Not only is the tar now in the Pacific off the coast and on the sands, exposure to these toxic chemicals can cause migraines, painful rashes, breathing complications, nausea, chemical sensitivities, and exacerbated cancer activity—in a word, don’t touch it. If you do touch it, here’s how to remove it, and remove it quickly!
What’s more, according to the same study, tar sand sinks into the water supply and that makes cleanup even more complicated, not to mention the slew of health hazards that come with a tainted water supply. Though this spill’s magnitude was not as great as several in the past, (see: Deepwater Horizon), this is an industry who’s consistent shady backdoor practices, deep pockets and faulty equipment, failure to notify the proper authorities, needs to be brought to the surface and removed from environments because our ecosystem, be it California, the Gulf and basically any ocean, land, river, … can’t and shouldn’t take much more.

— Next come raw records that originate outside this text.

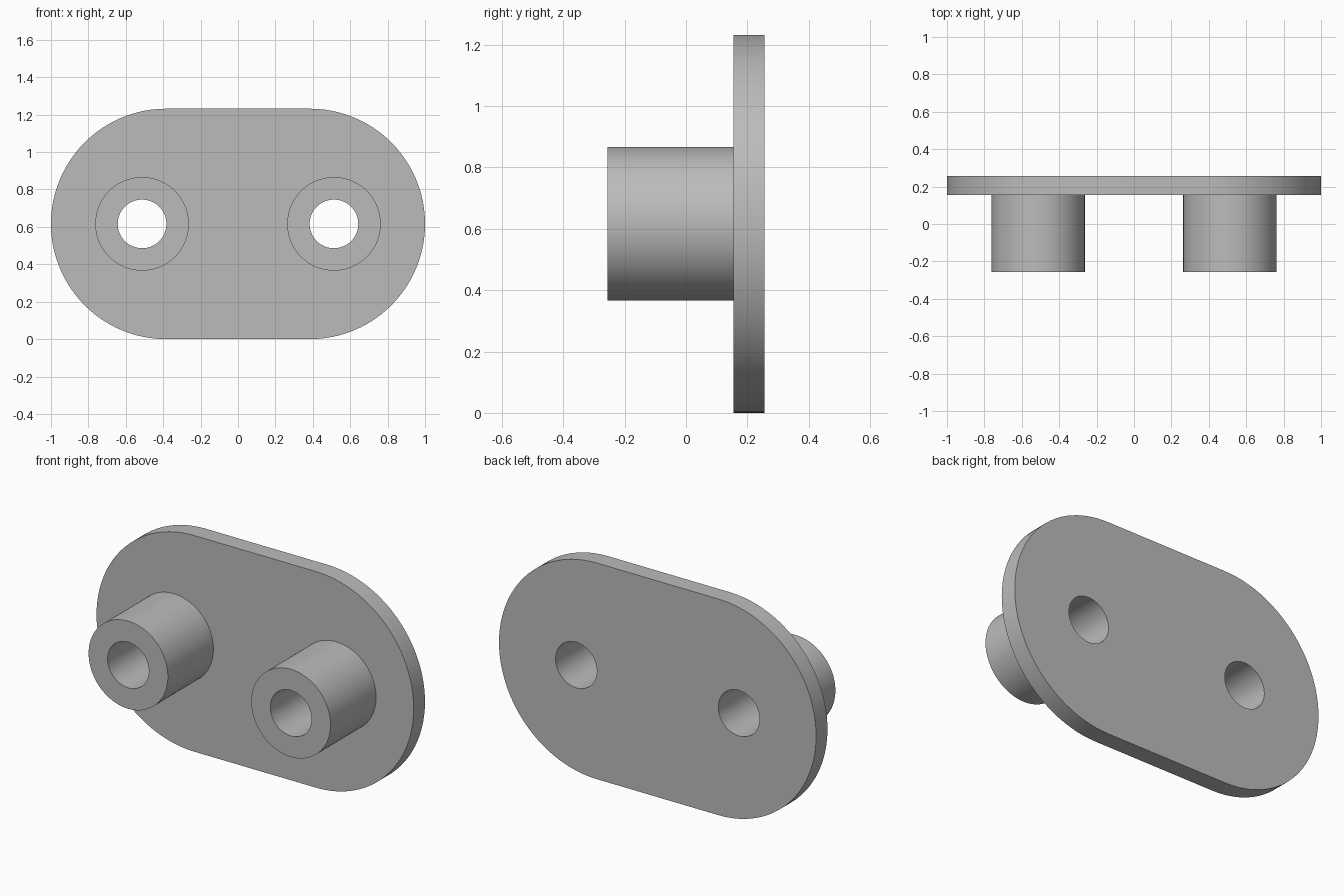
import bpy, bmesh, math

cube = bpy.data.objects.get("Cube")
if cube:
    bpy.data.objects.remove(cube, do_unlink=True)

R = 0.616                     # plate end radius, also the centre height
END_X = 1.0 - R               # centre of each rounded end
BOSS_X, BOSS_R, HOLE_R = 0.513, 0.25, 0.13
FRONT, SEAT, BACK = -0.256, 0.154, 0.256
SEG = 96

grey = bpy.data.materials.new("plain_grey")
grey.use_nodes = True
colour = (0.5, 0.5, 0.5, 1)
grey.diffuse_color = colour
grey.node_tree.nodes["Principled BSDF"].inputs["Base Color"].default_value = colour


def arc(cx, r, start, sweep, n):
    """Points of an arc in the XZ plane, at the centre height."""
    angles = [start + sweep * i / n for i in range(n + 1)]
    return [(cx + r * math.cos(a), R + r * math.sin(a)) for a in angles]


def circle(cx, r):
    return arc(cx, r, 0, 2 * math.pi, SEG)[:-1]


def finish(name, bm):
    bmesh.ops.recalc_face_normals(bm, faces=bm.faces)
    mesh = bpy.data.meshes.new(name)
    bm.to_mesh(mesh)
    bm.free()
    mesh.materials.append(grey)
    ob = bpy.data.objects.new(name, mesh)
    bpy.context.collection.objects.link(ob)
    return ob


def prism(name, outline, y0, y1):
    """Solid made by pushing an outline along y."""
    bm = bmesh.new()
    face = bm.faces.new([bm.verts.new((x, y0, z)) for x, z in outline])
    ext = bmesh.ops.extrude_face_region(bm, geom=[face], use_keep_orig=True)
    moved = [g for g in ext["geom"] if isinstance(g, bmesh.types.BMVert)]
    bmesh.ops.translate(bm, verts=moved, vec=(0, y1 - y0, 0))
    return finish(name, bm)


def tube(name, cx):
    """Hollow boss, open where it meets the plate."""
    bm = bmesh.new()
    rings = [[bm.verts.new((x, y, z)) for x, z in circle(cx, r)]
             for r, y in ((BOSS_R, SEAT), (BOSS_R, FRONT), (HOLE_R, FRONT), (HOLE_R, SEAT))]
    for a, b in zip(rings, rings[1:]):
        for i in range(SEG):
            j = (i + 1) % SEG
            bm.faces.new((a[i], a[j], b[j], b[i]))
    # Closed only by the plate, so orient from the front rim
    ob = finish(name, bm)
    rim = min(ob.data.polygons, key=lambda p: p.center.y)
    if rim.normal.y > 0:
        ob.data.flip_normals()
    return ob


def smooth(ob):
    bpy.ops.object.select_all(action="DESELECT")
    ob.select_set(True)
    bpy.context.view_layer.objects.active = ob
    bpy.ops.object.shade_smooth_by_angle(angle=math.radians(30))


# Rounded plate
outline = (arc(END_X, R, -math.pi / 2, math.pi, SEG // 2)
           + arc(-END_X, R, math.pi / 2, math.pi, SEG // 2))
plate = prism("plate", outline, SEAT, BACK)

# Bosses and the holes through the plate
for side, sign in (("left", 1), ("right", -1)):
    smooth(tube(side + "_boss", sign * BOSS_X))
    cutter = prism(side + "_hole_cutter", circle(sign * BOSS_X, HOLE_R), SEAT - 0.1, BACK + 0.1)
    mod = plate.modifiers.new(side + "_hole", "BOOLEAN")
    mod.operation, mod.solver, mod.object = "DIFFERENCE", "EXACT", cutter
    bpy.context.view_layer.objects.active = plate
    bpy.ops.object.modifier_apply(modifier=mod.name)
    bpy.data.objects.remove(cutter, do_unlink=True)

smooth(plate)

“Laguna Ocean Foundation works to protect the beaches, tidepools, estuaries of our local coast and to share the wonder of those resources with the public. Harm to those resources of any kind, is a loss to us all,” said Claire Arre, Laguna Beach Ocean Foundation education and outreach coordinator. “An oil spill with the magnitude of last week’s pipeline ruptures off of Huntington Beach can devastate our coastal ecosystems in an instant. We have held our breath as our kelp forests and tidepools, our go-to snorkel and surfing spots, truly all our favorite treasures were threatened. We are thankful for the good news of minimal nearshore impact here in Laguna Beach, and hope that all of Orange County will be able to recover from this. We love our beaches and we never want this to happen again.”
Though networks are inundated with volunteers (a great problem to have!), it never hurts to find out how you can donate or get involved, too:
Donate to Wetlands and Wildlife Care Center
California Fish & Wildlife volunteer form
Surfrider Foundation: Text ‘OILSPILL’ to 51555
Until we get the green light, this is one grounding I will be taking seriously.